## Work required
Look below for the line containing "return state / 2147483647 - 0.5;"; from there, print each line exactly up to and including the line containing "const sides = 13;", and stop.

## Available records
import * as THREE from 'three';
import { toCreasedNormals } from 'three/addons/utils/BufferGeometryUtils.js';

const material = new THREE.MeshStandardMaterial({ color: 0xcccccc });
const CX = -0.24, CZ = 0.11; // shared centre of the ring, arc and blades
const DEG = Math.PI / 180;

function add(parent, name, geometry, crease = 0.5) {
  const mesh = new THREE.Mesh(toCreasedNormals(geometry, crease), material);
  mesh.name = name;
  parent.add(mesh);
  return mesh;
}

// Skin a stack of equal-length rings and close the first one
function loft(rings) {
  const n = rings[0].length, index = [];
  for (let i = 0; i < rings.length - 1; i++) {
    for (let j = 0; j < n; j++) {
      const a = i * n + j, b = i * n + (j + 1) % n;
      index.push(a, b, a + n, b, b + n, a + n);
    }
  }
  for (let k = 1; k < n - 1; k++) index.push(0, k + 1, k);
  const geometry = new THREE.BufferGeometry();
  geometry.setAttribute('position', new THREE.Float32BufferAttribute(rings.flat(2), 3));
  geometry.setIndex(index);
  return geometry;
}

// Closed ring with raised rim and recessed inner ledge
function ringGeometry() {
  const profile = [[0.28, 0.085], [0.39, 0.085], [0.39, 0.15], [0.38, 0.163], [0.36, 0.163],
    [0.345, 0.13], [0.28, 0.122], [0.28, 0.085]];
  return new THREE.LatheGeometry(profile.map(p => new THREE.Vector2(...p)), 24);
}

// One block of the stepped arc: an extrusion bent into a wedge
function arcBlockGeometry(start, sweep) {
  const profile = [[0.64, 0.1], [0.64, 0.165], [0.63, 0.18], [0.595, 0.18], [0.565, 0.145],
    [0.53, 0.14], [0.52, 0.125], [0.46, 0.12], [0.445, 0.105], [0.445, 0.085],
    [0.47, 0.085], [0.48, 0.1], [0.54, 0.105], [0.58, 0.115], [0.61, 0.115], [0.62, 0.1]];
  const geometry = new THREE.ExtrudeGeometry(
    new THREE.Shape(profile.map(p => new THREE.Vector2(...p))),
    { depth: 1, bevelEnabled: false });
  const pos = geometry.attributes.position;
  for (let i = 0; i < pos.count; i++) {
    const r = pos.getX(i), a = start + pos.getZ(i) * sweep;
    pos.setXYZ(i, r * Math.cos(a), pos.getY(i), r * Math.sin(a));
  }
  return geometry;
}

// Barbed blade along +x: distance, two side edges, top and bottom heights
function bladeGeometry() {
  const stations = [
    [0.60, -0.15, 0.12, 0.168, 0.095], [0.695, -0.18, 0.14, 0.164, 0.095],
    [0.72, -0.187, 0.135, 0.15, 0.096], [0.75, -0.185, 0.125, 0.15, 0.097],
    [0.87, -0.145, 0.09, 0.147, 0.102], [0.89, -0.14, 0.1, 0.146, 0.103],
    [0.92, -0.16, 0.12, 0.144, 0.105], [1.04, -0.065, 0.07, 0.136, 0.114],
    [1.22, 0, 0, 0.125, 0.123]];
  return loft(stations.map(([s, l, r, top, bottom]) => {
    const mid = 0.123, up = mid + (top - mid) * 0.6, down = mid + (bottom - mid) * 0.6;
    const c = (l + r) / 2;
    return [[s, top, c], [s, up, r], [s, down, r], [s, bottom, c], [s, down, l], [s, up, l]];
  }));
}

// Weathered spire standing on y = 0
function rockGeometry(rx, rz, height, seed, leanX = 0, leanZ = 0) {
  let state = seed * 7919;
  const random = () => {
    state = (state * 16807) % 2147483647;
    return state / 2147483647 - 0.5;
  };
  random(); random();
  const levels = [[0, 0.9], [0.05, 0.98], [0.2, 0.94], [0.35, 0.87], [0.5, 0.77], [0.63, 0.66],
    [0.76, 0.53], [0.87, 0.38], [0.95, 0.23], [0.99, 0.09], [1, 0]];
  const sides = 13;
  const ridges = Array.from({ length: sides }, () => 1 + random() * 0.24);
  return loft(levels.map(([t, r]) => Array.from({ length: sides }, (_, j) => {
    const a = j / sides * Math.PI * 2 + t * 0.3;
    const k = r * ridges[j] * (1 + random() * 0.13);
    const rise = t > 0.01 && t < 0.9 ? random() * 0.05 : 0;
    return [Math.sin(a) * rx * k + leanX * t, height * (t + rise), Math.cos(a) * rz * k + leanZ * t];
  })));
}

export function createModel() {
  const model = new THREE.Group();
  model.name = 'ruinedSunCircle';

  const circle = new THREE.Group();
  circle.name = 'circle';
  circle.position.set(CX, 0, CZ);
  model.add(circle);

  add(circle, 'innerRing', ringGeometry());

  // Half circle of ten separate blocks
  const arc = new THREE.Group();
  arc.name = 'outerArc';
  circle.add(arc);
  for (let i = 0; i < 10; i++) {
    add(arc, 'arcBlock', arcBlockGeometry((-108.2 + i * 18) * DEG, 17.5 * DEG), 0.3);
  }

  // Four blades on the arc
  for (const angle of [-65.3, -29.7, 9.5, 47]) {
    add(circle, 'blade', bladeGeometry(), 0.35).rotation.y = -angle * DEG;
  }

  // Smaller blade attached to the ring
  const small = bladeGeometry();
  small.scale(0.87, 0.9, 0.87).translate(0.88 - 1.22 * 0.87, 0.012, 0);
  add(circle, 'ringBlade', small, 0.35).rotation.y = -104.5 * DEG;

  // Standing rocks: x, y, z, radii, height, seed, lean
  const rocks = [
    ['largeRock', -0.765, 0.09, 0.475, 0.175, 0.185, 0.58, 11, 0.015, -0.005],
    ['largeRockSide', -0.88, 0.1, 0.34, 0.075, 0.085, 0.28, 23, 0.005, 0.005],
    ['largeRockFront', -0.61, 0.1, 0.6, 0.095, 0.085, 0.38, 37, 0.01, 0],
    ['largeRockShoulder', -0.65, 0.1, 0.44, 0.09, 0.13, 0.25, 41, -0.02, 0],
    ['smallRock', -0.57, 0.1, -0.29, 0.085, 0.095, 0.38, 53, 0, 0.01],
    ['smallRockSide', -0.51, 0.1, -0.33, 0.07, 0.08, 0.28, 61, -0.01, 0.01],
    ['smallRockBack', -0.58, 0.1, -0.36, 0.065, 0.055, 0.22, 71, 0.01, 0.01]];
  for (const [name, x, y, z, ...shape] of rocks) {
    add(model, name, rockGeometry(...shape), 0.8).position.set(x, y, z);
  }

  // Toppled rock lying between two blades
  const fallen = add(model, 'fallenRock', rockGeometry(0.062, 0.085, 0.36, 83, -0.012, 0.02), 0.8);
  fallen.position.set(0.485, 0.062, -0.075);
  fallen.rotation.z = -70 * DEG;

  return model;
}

## Result
    return state / 2147483647 - 0.5;
  };
  random(); random();
  const levels = [[0, 0.9], [0.05, 0.98], [0.2, 0.94], [0.35, 0.87], [0.5, 0.77], [0.63, 0.66],
    [0.76, 0.53], [0.87, 0.38], [0.95, 0.23], [0.99, 0.09], [1, 0]];
  const sides = 13;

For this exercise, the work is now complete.